M21st February. Historic Rally of the students of Dhaka University at 
Amtola just before Section 144 was violated.
Source: Prof. Rafiqul Islam.

  The students march towards the secretariat demanding Bangali to be 
State Language. Sheikh Mujib was arrested from the procession along 
with other student leaders: 11 March 1948
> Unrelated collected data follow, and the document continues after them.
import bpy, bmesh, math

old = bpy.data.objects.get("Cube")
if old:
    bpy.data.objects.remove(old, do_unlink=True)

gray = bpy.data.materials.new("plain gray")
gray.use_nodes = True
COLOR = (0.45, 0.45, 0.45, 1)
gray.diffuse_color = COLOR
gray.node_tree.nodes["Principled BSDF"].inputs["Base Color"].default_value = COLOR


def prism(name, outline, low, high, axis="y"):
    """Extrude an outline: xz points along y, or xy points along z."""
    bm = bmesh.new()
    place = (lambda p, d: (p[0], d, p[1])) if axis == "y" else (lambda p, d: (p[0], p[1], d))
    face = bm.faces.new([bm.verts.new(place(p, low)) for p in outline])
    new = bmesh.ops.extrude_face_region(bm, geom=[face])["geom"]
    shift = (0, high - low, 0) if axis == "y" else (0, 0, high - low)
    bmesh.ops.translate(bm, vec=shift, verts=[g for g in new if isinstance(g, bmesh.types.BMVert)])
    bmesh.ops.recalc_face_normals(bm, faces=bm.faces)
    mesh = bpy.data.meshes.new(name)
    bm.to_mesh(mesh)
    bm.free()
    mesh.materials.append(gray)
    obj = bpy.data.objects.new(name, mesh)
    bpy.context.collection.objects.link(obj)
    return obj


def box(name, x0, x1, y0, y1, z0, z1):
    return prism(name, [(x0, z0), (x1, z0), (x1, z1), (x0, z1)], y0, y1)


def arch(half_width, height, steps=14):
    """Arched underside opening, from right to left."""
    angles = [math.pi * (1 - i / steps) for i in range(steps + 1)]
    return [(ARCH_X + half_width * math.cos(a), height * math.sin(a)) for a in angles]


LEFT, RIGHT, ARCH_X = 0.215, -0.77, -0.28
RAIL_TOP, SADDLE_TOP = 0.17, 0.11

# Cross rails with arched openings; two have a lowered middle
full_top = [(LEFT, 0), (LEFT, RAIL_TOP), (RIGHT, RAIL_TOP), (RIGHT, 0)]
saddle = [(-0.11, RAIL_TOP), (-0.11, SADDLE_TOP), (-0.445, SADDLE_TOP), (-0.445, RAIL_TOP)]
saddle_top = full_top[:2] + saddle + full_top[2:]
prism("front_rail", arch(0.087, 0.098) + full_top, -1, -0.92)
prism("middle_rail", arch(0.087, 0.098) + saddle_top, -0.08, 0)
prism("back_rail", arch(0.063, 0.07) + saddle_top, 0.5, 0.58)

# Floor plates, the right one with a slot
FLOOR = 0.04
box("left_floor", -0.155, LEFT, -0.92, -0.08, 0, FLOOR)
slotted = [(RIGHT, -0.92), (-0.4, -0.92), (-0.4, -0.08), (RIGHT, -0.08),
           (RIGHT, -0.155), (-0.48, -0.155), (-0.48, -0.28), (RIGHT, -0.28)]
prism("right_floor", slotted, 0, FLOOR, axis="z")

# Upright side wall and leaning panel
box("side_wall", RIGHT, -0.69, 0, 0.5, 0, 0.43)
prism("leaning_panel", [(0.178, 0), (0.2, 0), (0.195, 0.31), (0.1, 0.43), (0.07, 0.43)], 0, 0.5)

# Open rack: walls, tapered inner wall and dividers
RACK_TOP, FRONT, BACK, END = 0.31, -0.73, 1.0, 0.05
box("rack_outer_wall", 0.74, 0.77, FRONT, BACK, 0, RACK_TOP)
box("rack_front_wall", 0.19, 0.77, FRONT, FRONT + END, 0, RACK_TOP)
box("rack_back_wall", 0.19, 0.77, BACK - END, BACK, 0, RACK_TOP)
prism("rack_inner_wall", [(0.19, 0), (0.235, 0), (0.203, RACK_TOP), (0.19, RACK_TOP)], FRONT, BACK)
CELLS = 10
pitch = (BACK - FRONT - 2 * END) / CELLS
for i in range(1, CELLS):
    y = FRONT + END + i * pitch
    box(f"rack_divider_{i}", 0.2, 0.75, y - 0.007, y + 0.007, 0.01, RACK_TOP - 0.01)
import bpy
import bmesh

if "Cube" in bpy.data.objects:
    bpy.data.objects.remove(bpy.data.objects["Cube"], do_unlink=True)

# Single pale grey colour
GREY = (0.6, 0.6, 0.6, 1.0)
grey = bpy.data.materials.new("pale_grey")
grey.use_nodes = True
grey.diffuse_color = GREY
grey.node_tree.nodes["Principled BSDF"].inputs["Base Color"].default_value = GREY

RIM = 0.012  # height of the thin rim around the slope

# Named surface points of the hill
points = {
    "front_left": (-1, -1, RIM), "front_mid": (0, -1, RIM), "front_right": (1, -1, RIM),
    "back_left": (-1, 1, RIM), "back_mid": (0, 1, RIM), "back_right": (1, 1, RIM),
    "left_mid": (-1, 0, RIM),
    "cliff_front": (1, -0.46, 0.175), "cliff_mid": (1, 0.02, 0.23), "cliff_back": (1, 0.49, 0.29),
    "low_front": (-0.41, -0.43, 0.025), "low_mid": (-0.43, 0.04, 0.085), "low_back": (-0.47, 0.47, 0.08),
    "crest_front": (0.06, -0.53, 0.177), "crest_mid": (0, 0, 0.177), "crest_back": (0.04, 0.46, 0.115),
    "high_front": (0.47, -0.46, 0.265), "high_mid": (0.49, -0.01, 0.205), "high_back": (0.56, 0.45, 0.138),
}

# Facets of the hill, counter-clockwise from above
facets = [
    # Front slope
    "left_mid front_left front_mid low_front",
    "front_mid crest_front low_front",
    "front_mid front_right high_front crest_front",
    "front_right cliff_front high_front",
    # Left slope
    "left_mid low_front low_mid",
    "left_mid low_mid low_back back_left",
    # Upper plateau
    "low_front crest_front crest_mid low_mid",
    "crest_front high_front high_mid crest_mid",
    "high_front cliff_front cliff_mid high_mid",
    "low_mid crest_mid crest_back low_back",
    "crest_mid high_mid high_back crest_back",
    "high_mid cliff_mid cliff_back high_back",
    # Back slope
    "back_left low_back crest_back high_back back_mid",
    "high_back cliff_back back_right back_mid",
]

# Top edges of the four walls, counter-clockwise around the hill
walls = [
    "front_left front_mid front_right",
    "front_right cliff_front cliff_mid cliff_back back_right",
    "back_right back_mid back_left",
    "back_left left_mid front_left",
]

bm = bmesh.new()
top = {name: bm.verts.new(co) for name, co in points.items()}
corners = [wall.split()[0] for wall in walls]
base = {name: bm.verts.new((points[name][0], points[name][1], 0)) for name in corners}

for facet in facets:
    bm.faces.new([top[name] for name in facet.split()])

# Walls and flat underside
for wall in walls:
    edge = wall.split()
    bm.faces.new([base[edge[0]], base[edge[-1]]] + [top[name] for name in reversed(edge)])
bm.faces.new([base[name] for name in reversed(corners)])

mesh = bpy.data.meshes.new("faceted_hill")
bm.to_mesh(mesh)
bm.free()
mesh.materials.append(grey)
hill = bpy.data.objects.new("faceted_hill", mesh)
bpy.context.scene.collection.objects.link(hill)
At the very same moment, the students remembered that the budget session of East Bengal was scheduled to start ataround 3.00 pm and decided to prevent the Ministers from reaching that building. For better communication and collaborative action, the students broke the wall between the Arts faculty and the Medical College Hospital so that there would be a larger area in which they can protest against the police. Thousands of students gathered at this moment and more armed police were brought to protect and make way for the Ministers but the situation only worsened. At this moment, a group of police hiding at one end of the street came out and without any prior notice under the command of Zilla Magistrate Koreyshi and opened fire. The police and parliamentary forces resorted to wide-spread tear gas shelling, clubbing and finally shooting. Consequently, several students were killed, hundreds were injured and thousands were arrested. A reign of terror was let loose by the government but the language movement did not stop. By noon, the number of arrested students increased so rapidly that Dhaka Central Jail’s capacity was filled fully and the remaining prisoners were taken by bus to a Jungle (Bhawal Jungle) and left there.

The news of student killings spread rapidly all over the country and a full strike started at 3 PM. In the evening, a curfew was announced and the military started patrolling. To give this Language Movement more efficient leadership the leadership of "All Party State Language Action Committee" was reformed and a whole day strike, Gayebana Zanaza (Prayer for the deportees) and procession was announced for February 22nd. On this day at Nababpur a High Court Staff and Shafiur rahman, Law student, Dhaka University were shot dead by the military. After this event and until February 27th, Dhaka’s government administration was ruled according to the decisions announced from Shahidullah Hall, D.U.

The language movement was initially led by the students. After the killings the political parties and the intellectual joined the movement. The Bengali language movement ultimately led to the fights for self rule and later resulted in the Liberation War in 1971. And Bangladesh was born, at the price of 3 millions lives in only 9 months.

 

# The above details are based on the reminiscence of Language Movement participants M. R. Akhtar Mukul and Gaziul Huq based on their articles in Weekly Bichitra and the daily the Bangladesh Observer.